Task to carry out >> All records below should be repeated exactly, with the pictures left out.

##### Supplied material #####

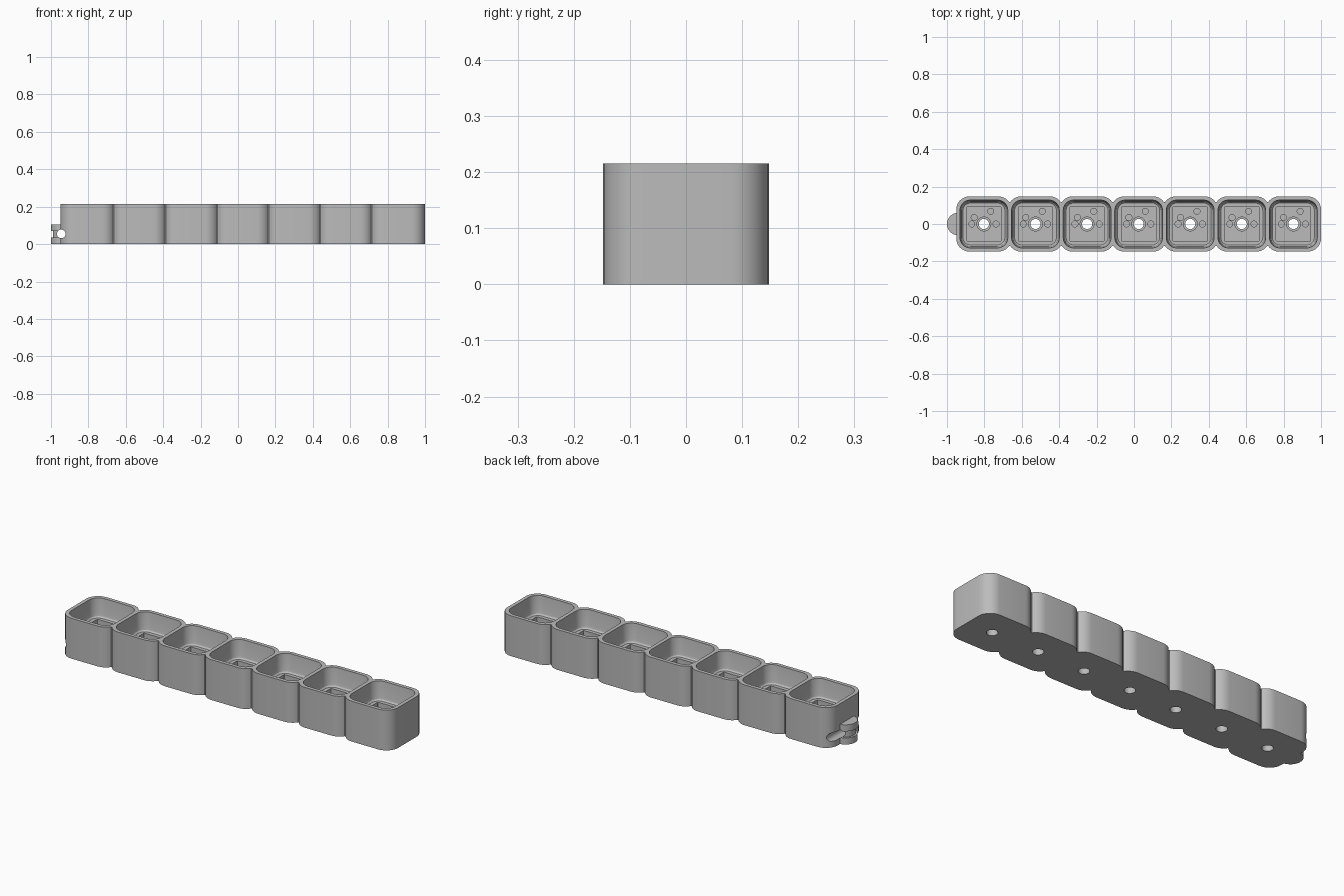
import bpy, bmesh, math

cube = bpy.data.objects.get("Cube")
if cube:
    bpy.data.objects.remove(cube, do_unlink=True)

PITCH, FIRST, HEIGHT, HALF = 0.2758, -0.8025, 0.215, 0.1475
CENTRES = [FIRST + i * PITCH for i in range(7)]

grey = bpy.data.materials.new("plain grey")
grey.use_nodes = True
colour = (0.5, 0.5, 0.5, 1)
grey.diffuse_color = colour
grey.node_tree.nodes["Principled BSDF"].inputs["Base Color"].default_value = colour


def outline(hx, hy, r, steps=8):
    """Rounded rectangle, corner by corner."""
    points = []
    for k, (sx, sy) in enumerate([(1, 1), (-1, 1), (-1, -1), (1, -1)]):
        for j in range(steps + 1):
            a = math.pi / 2 * (k + j / steps)
            points.append((sx * (hx - r) + r * math.cos(a),
                           sy * (hy - r) + r * math.sin(a)))
    return points


def loft(name, x, y, levels):
    """Solid through rounded outlines, each level being (z, hx, hy, radius)."""
    bm = bmesh.new()
    rings = [[bm.verts.new((x + px, y + py, z)) for px, py in outline(hx, hy, r)]
             for z, hx, hy, r in levels]
    n = len(rings[0])
    for low, high in zip(rings, rings[1:]):
        for i in range(n):
            j = (i + 1) % n
            bm.faces.new((low[i], low[j], high[j], high[i]))
    bm.faces.new(rings[0][::-1])
    bm.faces.new(rings[-1])
    bmesh.ops.remove_doubles(bm, verts=bm.verts, dist=1e-6)
    bmesh.ops.recalc_face_normals(bm, faces=bm.faces)
    mesh = bpy.data.meshes.new(name)
    bm.to_mesh(mesh)
    bm.free()
    obj = bpy.data.objects.new(name, mesh)
    bpy.context.collection.objects.link(obj)
    return obj


def drum(name, x, y, *levels):
    """Round solid, each level being (z, radius)."""
    return loft(name, x, y, [(z, r, r, r) for z, r in levels])


def combine(target, operation, tool):
    mod = target.modifiers.new(operation, 'BOOLEAN')
    mod.operation, mod.solver, mod.object = operation, 'EXACT', tool
    bpy.context.view_layer.objects.active = target
    bpy.ops.object.modifier_apply(modifier=mod.name)
    bpy.data.objects.remove(tool, do_unlink=True)


# Row of rounded blocks with filled necks between them
tray = loft("switch_tray", CENTRES[0], 0, [(z, HALF, HALF, 0.07) for z in (0, HEIGHT)])
for x in CENTRES[1:]:
    combine(tray, 'UNION', loft("block", x, 0, [(z, HALF, HALF, 0.07) for z in (0, HEIGHT)]))
    combine(tray, 'UNION', loft("neck", x - PITCH / 2, 0,
                                [(z, 0.015, 0.117, 0.004) for z in (0, HEIGHT)]))

# Grooved round lug on the end, with a cord hole running across it
combine(tray, 'UNION', drum("lug", -0.94, 0, (0, 0.06), (0.035, 0.06), (0.0355, 0.05),
                            (0.0695, 0.05), (0.07, 0.06), (0.105, 0.06)))
cord_hole = drum("cord_hole", 0, 0, (-0.3, 0.023), (0.3, 0.023))
cord_hole.rotation_euler.x = math.pi / 2
cord_hole.location = (-0.945, 0, 0.055)
bpy.context.view_layer.update()
combine(tray, 'DIFFERENCE', cord_hole)

# Cavity, square socket, stepped centre hole and blind pin holes in each block
PINS = [(-0.065, 0), (0.065, 0), (-0.052, 0.035), (0.036, 0.068)]
for x in CENTRES:
    combine(tray, 'DIFFERENCE', loft("cavity", x, 0, [
        (0.115, 0.112, 0.112, 0.04), (0.122, 0.119, 0.119, 0.047),
        (0.135, 0.122, 0.122, 0.05), (0.23, 0.129, 0.129, 0.056)]))
    combine(tray, 'DIFFERENCE', loft("socket", x, 0,
                                     [(z, 0.092, 0.092, 0.004) for z in (0.05, 0.13)]))
    combine(tray, 'DIFFERENCE', drum("centre_hole", x, 0, (-0.1, 0.027), (0.035, 0.027),
                                     (0.0355, 0.037), (0.07, 0.037)))
    for px, py in PINS:
        combine(tray, 'DIFFERENCE', drum("pin_hole", x + px, py, (0.02, 0.016), (0.07, 0.016)))

tray.data.materials.clear()
tray.data.materials.append(grey)
bpy.ops.object.select_all(action='DESELECT')
tray.select_set(True)
bpy.context.view_layer.objects.active = tray
bpy.ops.object.shade_smooth_by_angle(angle=math.radians(30))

#####

Solution to this task >>
import bpy, bmesh, math

cube = bpy.data.objects.get("Cube")
if cube:
    bpy.data.objects.remove(cube, do_unlink=True)

PITCH, FIRST, HEIGHT, HALF = 0.2758, -0.8025, 0.215, 0.1475
CENTRES = [FIRST + i * PITCH for i in range(7)]

grey = bpy.data.materials.new("plain grey")
grey.use_nodes = True
colour = (0.5, 0.5, 0.5, 1)
grey.diffuse_color = colour
grey.node_tree.nodes["Principled BSDF"].inputs["Base Color"].default_value = colour


def outline(hx, hy, r, steps=8):
    """Rounded rectangle, corner by corner."""
    points = []
    for k, (sx, sy) in enumerate([(1, 1), (-1, 1), (-1, -1), (1, -1)]):
        for j in range(steps + 1):
            a = math.pi / 2 * (k + j / steps)
            points.append((sx * (hx - r) + r * math.cos(a),
                           sy * (hy - r) + r * math.sin(a)))
    return points


def loft(name, x, y, levels):
    """Solid through rounded outlines, each level being (z, hx, hy, radius)."""
    bm = bmesh.new()
    rings = [[bm.verts.new((x + px, y + py, z)) for px, py in outline(hx, hy, r)]
             for z, hx, hy, r in levels]
    n = len(rings[0])
    for low, high in zip(rings, rings[1:]):
        for i in range(n):
            j = (i + 1) % n
            bm.faces.new((low[i], low[j], high[j], high[i]))
    bm.faces.new(rings[0][::-1])
    bm.faces.new(rings[-1])
    bmesh.ops.remove_doubles(bm, verts=bm.verts, dist=1e-6)
    bmesh.ops.recalc_face_normals(bm, faces=bm.faces)
    mesh = bpy.data.meshes.new(name)
    bm.to_mesh(mesh)
    bm.free()
    obj = bpy.data.objects.new(name, mesh)
    bpy.context.collection.objects.link(obj)
    return obj


def drum(name, x, y, *levels):
    """Round solid, each level being (z, radius)."""
    return loft(name, x, y, [(z, r, r, r) for z, r in levels])


def combine(target, operation, tool):
    mod = target.modifiers.new(operation, 'BOOLEAN')
    mod.operation, mod.solver, mod.object = operation, 'EXACT', tool
    bpy.context.view_layer.objects.active = target
    bpy.ops.object.modifier_apply(modifier=mod.name)
    bpy.data.objects.remove(tool, do_unlink=True)


# Row of rounded blocks with filled necks between them
tray = loft("switch_tray", CENTRES[0], 0, [(z, HALF, HALF, 0.07) for z in (0, HEIGHT)])
for x in CENTRES[1:]:
    combine(tray, 'UNION', loft("block", x, 0, [(z, HALF, HALF, 0.07) for z in (0, HEIGHT)]))
    combine(tray, 'UNION', loft("neck", x - PITCH / 2, 0,
                                [(z, 0.015, 0.117, 0.004) for z in (0, HEIGHT)]))

# Grooved round lug on the end, with a cord hole running across it
combine(tray, 'UNION', drum("lug", -0.94, 0, (0, 0.06), (0.035, 0.06), (0.0355, 0.05),
                            (0.0695, 0.05), (0.07, 0.06), (0.105, 0.06)))
cord_hole = drum("cord_hole", 0, 0, (-0.3, 0.023), (0.3, 0.023))
cord_hole.rotation_euler.x = math.pi / 2
cord_hole.location = (-0.945, 0, 0.055)
bpy.context.view_layer.update()
combine(tray, 'DIFFERENCE', cord_hole)

# Cavity, square socket, stepped centre hole and blind pin holes in each block
PINS = [(-0.065, 0), (0.065, 0), (-0.052, 0.035), (0.036, 0.068)]
for x in CENTRES:
    combine(tray, 'DIFFERENCE', loft("cavity", x, 0, [
        (0.115, 0.112, 0.112, 0.04), (0.122, 0.119, 0.119, 0.047),
        (0.135, 0.122, 0.122, 0.05), (0.23, 0.129, 0.129, 0.056)]))
    combine(tray, 'DIFFERENCE', loft("socket", x, 0,
                                     [(z, 0.092, 0.092, 0.004) for z in (0.05, 0.13)]))
    combine(tray, 'DIFFERENCE', drum("centre_hole", x, 0, (-0.1, 0.027), (0.035, 0.027),
                                     (0.0355, 0.037), (0.07, 0.037)))
    for px, py in PINS:
        combine(tray, 'DIFFERENCE', drum("pin_hole", x + px, py, (0.02, 0.016), (0.07, 0.016)))

tray.data.materials.clear()
tray.data.materials.append(grey)
bpy.ops.object.select_all(action='DESELECT')
tray.select_set(True)
bpy.context.view_layer.objects.active = tray
bpy.ops.object.shade_smooth_by_angle(angle=math.radians(30))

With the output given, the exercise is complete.